• _Problem details_:
Once the line containing "V = Vector((0, yb - ya, .185))" is found in the entries below, restate it and each following line word for word, stopping after the line containing "V.z), .6, .188)".

------ Task input ------

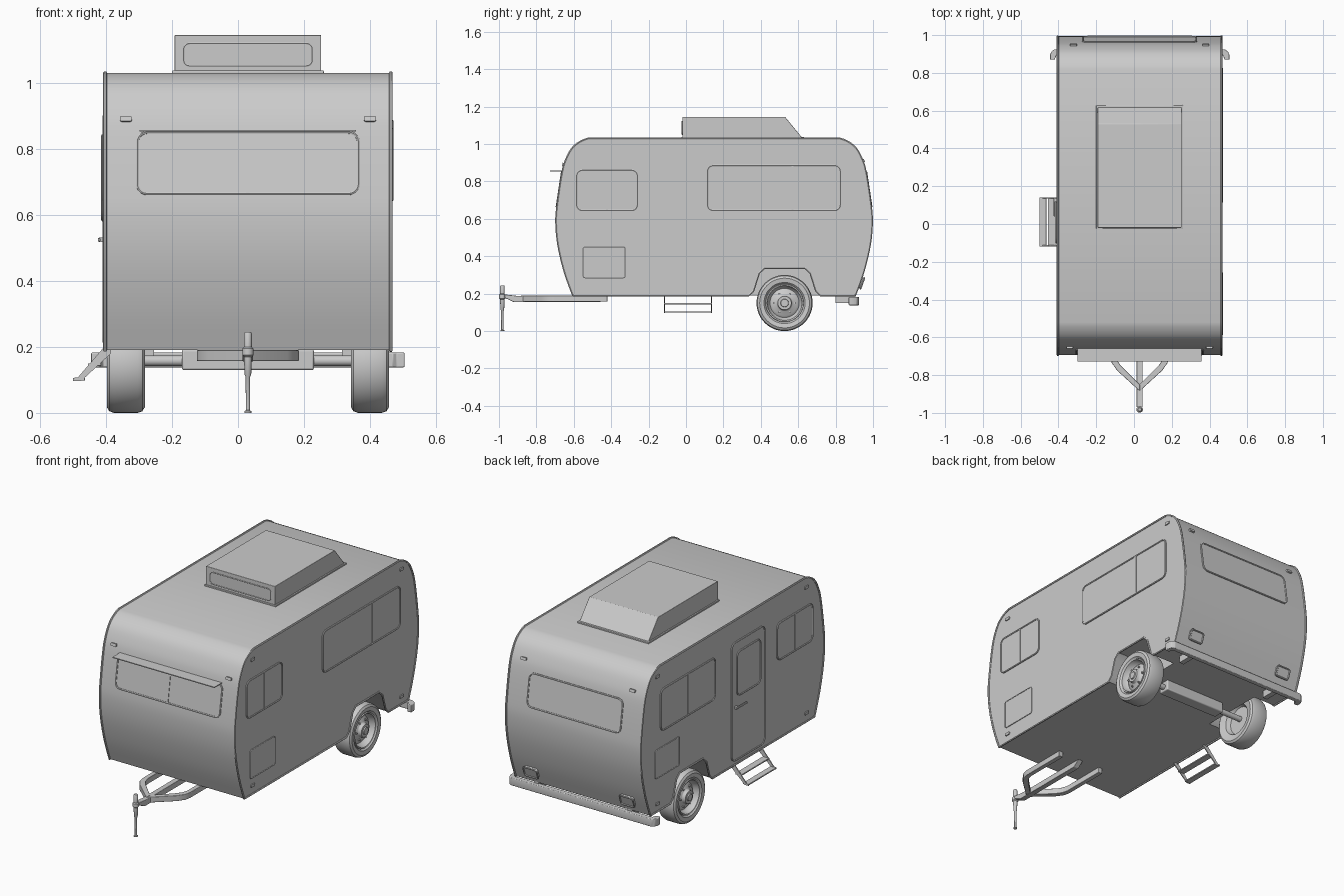
import bpy, bmesh, math
from mathutils import Vector, Matrix

if "Cube" in bpy.data.objects:
    bpy.data.objects.remove(bpy.data.objects["Cube"])

CX, HW = 0.03, 0.433          # body centre in x and half width


def finish(name, bm, bevel=0.0):
    bmesh.ops.recalc_face_normals(bm, faces=bm.faces)
    me = bpy.data.meshes.new(name)
    bm.to_mesh(me)
    bm.free()
    ob = bpy.data.objects.new(name, me)
    bpy.context.collection.objects.link(ob)
    if bevel:
        m = ob.modifiers.new("bevel", 'BEVEL')
        m.width, m.segments, m.limit_method = bevel, 3, 'ANGLE'
    smooth(ob)
    return ob


def smooth(ob):
    bpy.ops.object.select_all(action='DESELECT')
    ob.select_set(True)
    bpy.context.view_layer.objects.active = ob
    bpy.ops.object.shade_smooth_by_angle(angle=math.radians(35))


def prism(name, pts, a, b, axis='x', bevel=0.0, matrix=None):
    """Extrude a 2D outline from a to b along an axis."""
    place = {'x': lambda p, t: (t, p[0], p[1]), 'y': lambda p, t: (p[0], t, p[1]),
             'z': lambda p, t: (p[0], p[1], t)}[axis]
    bm = bmesh.new()
    lo = [bm.verts.new(place(p, a)) for p in pts]
    hi = [bm.verts.new(place(p, b)) for p in pts]
    bm.faces.new(lo)
    bm.faces.new(hi)
    n = len(pts)
    for i in range(n):
        bm.faces.new((lo[i], lo[(i + 1) % n], hi[(i + 1) % n], hi[i]))
    if matrix:
        bm.transform(matrix)
    return finish(name, bm, bevel)


def box(name, x, y, z, bevel=0.0):
    return prism(name, [(x[0], y[0]), (x[1], y[0]), (x[1], y[1]), (x[0], y[1])], *z, 'z', bevel)


def lathe(name, prof, origin, axis, seg=48):
    """Revolve (radius, height) points around an axis."""
    bm = bmesh.new()
    vs = [bm.verts.new((r, 0, h)) for r, h in prof]
    es = [bm.edges.new(e) for e in zip(vs, vs[1:])]
    bmesh.ops.spin(bm, geom=vs + es, cent=(0, 0, 0), axis=(0, 0, 1), angle=2 * math.pi, steps=seg)
    bmesh.ops.remove_doubles(bm, verts=bm.verts, dist=1e-5)
    rot = Vector((0, 0, 1)).rotation_difference(Vector(axis)).to_matrix().to_4x4()
    bm.transform(Matrix.Translation(origin) @ rot)
    return finish(name, bm)


def tube(name, pts, r, cyclic=True):
    cu = bpy.data.curves.new(name, 'CURVE')
    cu.dimensions, cu.bevel_depth, cu.bevel_resolution = '3D', r, 1
    cu.use_fill_caps = True
    sp = cu.splines.new('POLY')
    sp.points.add(len(pts) - 1)
    for p, co in zip(sp.points, pts):
        p.co = (*co, 1)
    sp.use_cyclic_u = cyclic
    ob = bpy.data.objects.new(name, cu)
    bpy.context.collection.objects.link(ob)
    bpy.ops.object.select_all(action='DESELECT')
    ob.select_set(True)
    bpy.context.view_layer.objects.active = ob
    bpy.ops.object.convert(target='MESH')
    smooth(bpy.context.view_layer.objects.active)


def rounded(w, h, r, n=5):
    out = []
    for i, (sx, sy) in enumerate([(1, 1), (-1, 1), (-1, -1), (1, -1)]):
        for k in range(n + 1):
            a = math.pi / 2 * (i + k / n)
            out.append((sx * (w / 2 - r) + r * math.cos(a), sy * (h / 2 - r) + r * math.sin(a)))
    return out


def panel(name, o, U, V, w, h, r=0.03, rim=0.005, bars=(), proud=0.003):
    """Rounded panel with a raised rim and optional upright bars."""
    U, V = Vector(U).normalized(), Vector(V).normalized()
    M = Matrix.Translation(o) @ Matrix((U, V, U.cross(V))).transposed().to_4x4()
    pts = rounded(w, h, r)
    prism(name, pts, -0.006, proud, 'z', matrix=M)
    if rim:
        tube(name + "_rim", [M @ Vector((*p, proud)) for p in pts], rim)
    for b in bars:
        prism(name + "_bar", [(b - .005, -h / 2), (b + .005, -h / 2), (b + .005, h / 2), (b - .005, h / 2)],
              0, proud + 0.003, 'z', matrix=M)


def side_panel(name, s, y0, y1, z0, z1, off=0.0, **kw):
    panel(name, (CX + s * (HW + off), (y0 + y1) / 2, (z0 + z1) / 2), (0, s, 0), (0, 0, 1), y1 - y0, z1 - z0, **kw)


# Side outline of the body, bulged nose mirrored to the tail
key = [(-.604, .19), (-.65, .32), (-.683, .46), (-.694, .58), (-.687, .68),
       (-.663, .84), (-.64, .92), (-.597, .99), (-.52, 1.03)]
nose = []
for i in range(len(key) - 1):
    p0, p1, p2, p3 = [Vector(key[min(max(i + d, 0), len(key) - 1)]) for d in (-1, 0, 1, 2)]
    if i == len(key) - 2:
        p3 = Vector((-.42, 1.03))
    for k in range(4):
        t = k / 4
        nose.append(tuple(.5 * (2 * p1 + (p2 - p0) * t + (2 * p0 - 5 * p1 + 4 * p2 - p3) * t * t
                                + (3 * p1 - p0 - 3 * p2 + p3) * t ** 3)))
nose.append(key[-1])
tail = [(.3 - y, z) for y, z in reversed(nose)]
half = [(.335, .19), (.36, .215), (.39, .31), (.42, .338)]
arch = half + [(1.055 - y, z) for y, z in reversed(half)]


def nose_y(z):
    for (y0, z0), (y1, z1) in zip(nose, nose[1:]):
        if z0 <= z <= z1:
            return y0 + (y1 - y0) * (z - z0) / (z1 - z0)


# Body shell with wheel wells and edge trim
body = prism("body", nose + tail, CX - HW, CX + HW)
for s in (-1, 1):
    cut = prism("well_cutter", [(.335, .1)] + arch + [(.72, .1)], CX + s * .29, CX + s * .6)
    m = body.modifiers.new("well", 'BOOLEAN')
    m.operation, m.object, m.solver = 'DIFFERENCE', cut, 'EXACT'
    bpy.ops.object.select_all(action='DESELECT')
    bpy.context.view_layer.objects.active = body
    bpy.ops.object.modifier_apply(modifier="well")
    bpy.data.objects.remove(cut)
    tube("edge_trim", [(CX + s * HW, y, z) for y, z in nose + tail + arch[::-1]], .006)
smooth(body)

# Side windows, hatches, door
for s in (-1, 1):
    side_panel("front_side_window", s, -.585, -.26, .645, .86, bars=(0,))
side_panel("rear_right_window", 1, .115, .825, .645, .885, bars=(.1,))
side_panel("rear_left_window", -1, .31, .81, .645, .885, bars=(0,))
side_panel("right_hatch", 1, -.55, -.325, .285, .45, r=.01, rim=.003)
side_panel("left_hatch", -1, .64, .86, .385, .55, r=.01, rim=.003)
side_panel("door", -1, -.145, .16, .215, .9, r=.035)
side_panel("door_window", -1, -.10, .115, .585, .84, off=.004)
box("door_handle", (CX - HW - .022, CX - HW - .014), (.04, .14), (.52, .53), .002)
box("handle_mount", (CX - HW - .018, CX - HW), (.12, .135), (.518, .532))

# Nose and tail windows, marker lamps, visor
ya, yb = nose_y(.665), nose_y(.85)
V = Vector((0, yb - ya, .185))
panel("front_window", (CX, (ya + yb) / 2, .757), (1, 0, 0), V, .67, .188, bars=(0,))
panel("rear_window", (CX, .3 - (ya + yb) / 2, .757), (-1, 0, 0), (0, -V.y, V.z), .6, .188)
box("visor", (CX - .328, CX + .328), (-.728, -.65), (.853, .858))
for s in (-1, 1):
    panel("front_marker", (CX + s * .37, nose_y(.89), .89), (1, 0, 0), (0, .25, 1), .036, .016, .005, 0, proud=.01)
    panel("rear_marker", (CX + s * .35, .3 - nose_y(.91), .91), (-1, 0, 0), (0, -.3, 1), .036, .016, .005, 0, proud=.01)
    zt = .26
    panel("tail_light", (CX + s * .31, .3 - nose_y(zt), zt), (-1, 0, 0), (0, .36, 1), .085, .06, .012, .005, proud=.014)
    for y, z in ((-.53, .972), (.84, .975), (.84, .235), (-.53, .24)):
        side_panel("side_marker", s, y - .017, y + .017, z - .008, z + .008, r=.004, rim=0, proud=.006)

# Roof air unit
box("air_unit_base", (CX - .23, CX + .23), (-.025, .63), (1.025, 1.038), .003)
prism("air_unit", [(-.02, 1.03), (-.02, 1.145), (.53, 1.145), (.62, 1.035), (.62, 1.03)],
      CX - .222, CX + .222, bevel=.014)
panel("air_unit_grille", (CX, -.02, 1.086), (1, 0, 0), (0, 0, 1), .39, .068, .018, .003, proud=.001)

# Wheels with hubs and nuts
wheel = [(0, -.02), (.08, -.02), (.092, -.045), (.105, -.05), (.133, -.0575), (.145, -.05), (.15, -.036),
         (.15, .036), (.145, .05), (.133, .0575), (.11, .054), (.102, .046), (.1, .052), (.093, .05),
         (.086, .024), (.078, .016), (.066, .026), (.044, .03), (.04, .034), (.036, .05), (.022, .05),
         (.02, .056), (0, .056)]
for s in (-1, 1):
    hub = Vector((CX + s * .37, .527, .15))
    lathe("wheel", wheel, hub, (s, 0, 0))
    for k in range(6):
        a = k * math.pi / 3
        lathe("wheel_nut", [(.006, .02), (.006, .036), (0, .036)],
              hub + Vector((0, .056 * math.cos(a), .056 * math.sin(a))), (s, 0, 0), 6)

# Axle
lathe("axle", [(0, -.36), (.016, -.36), (.016, .36), (0, .36)], (CX, .527, .158), (1, 0, 0), 24)
box("axle_beam", (CX - .2, CX + .2), (.492, .562), (.13, .192), .006)

# Rear bumper with wrapped ends
R = [(.475, .87), (.475, .895), (.468, .913), (.45, .925)]
inner = [(-.44, .9), (-.45, .87), (.45, .87), (.44, .9)]
outline = [(CX + x, y) for x, y in R] + [(CX - x, y) for x, y in reversed(R)] \
    + [(CX + inner[1][0], .87), (CX + inner[0][0], .895), (CX + inner[3][0], .895), (CX + inner[2][0], .87)]
prism("rear_bumper", outline, .138, .183, 'z', .004)
for s in (-1, 1):
    box("bumper_bracket", (CX + s * .3 - .015, CX + s * .3 + .015), (.8, .905), (.15, .195))

# Towing frame and jack
for s in (-1, 1):
    arm = [(0, -.885), (.12, -.775), (.148, -.735), (.155, -.70), (.155, -.42), (.128, -.42),
           (.128, -.69), (.12, -.72), (.10, -.75), (0, -.85)]
    prism("tow_arm", [(CX + s * x, y) for x, y in arm], .157, .19, 'z', .003)
prism("tow_beam", [(-.97, .178), (-.97, .196), (-.90, .188), (-.42, .188), (-.46, .155), (-.92, .155)],
      CX - .016, CX + .016, bevel=.003)
lathe("jack", [(0, 0), (.011, 0), (.011, .005), (.006, .008), (.007, .11), (.010, .115), (.012, .17), (.017, .175),
               (.017, .195), (.012, .2), (.012, .24), (.009, .245), (0, .245)], (CX, -.982, 0), (0, 0, 1), 20)

# Folding step
for y in (-.118, .134):
    prism("step_rail", [(-.5, .097), (-.475, .097), (-.385, .18), (-.385, .195), (-.41, .195), (-.485, .108), (-.5, .106)],
          y, y + .006, 'y')
box("lower_tread", (-.5, -.464), (-.118, .14), (.098, .106), .002)
box("upper_tread", (-.455, -.415), (-.118, .14), (.142, .15), .002)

------

• _Response to the exercise_:
V = Vector((0, yb - ya, .185))
panel("front_window", (CX, (ya + yb) / 2, .757), (1, 0, 0), V, .67, .188, bars=(0,))
panel("rear_window", (CX, .3 - (ya + yb) / 2, .757), (-1, 0, 0), (0, -V.y, V.z), .6, .188)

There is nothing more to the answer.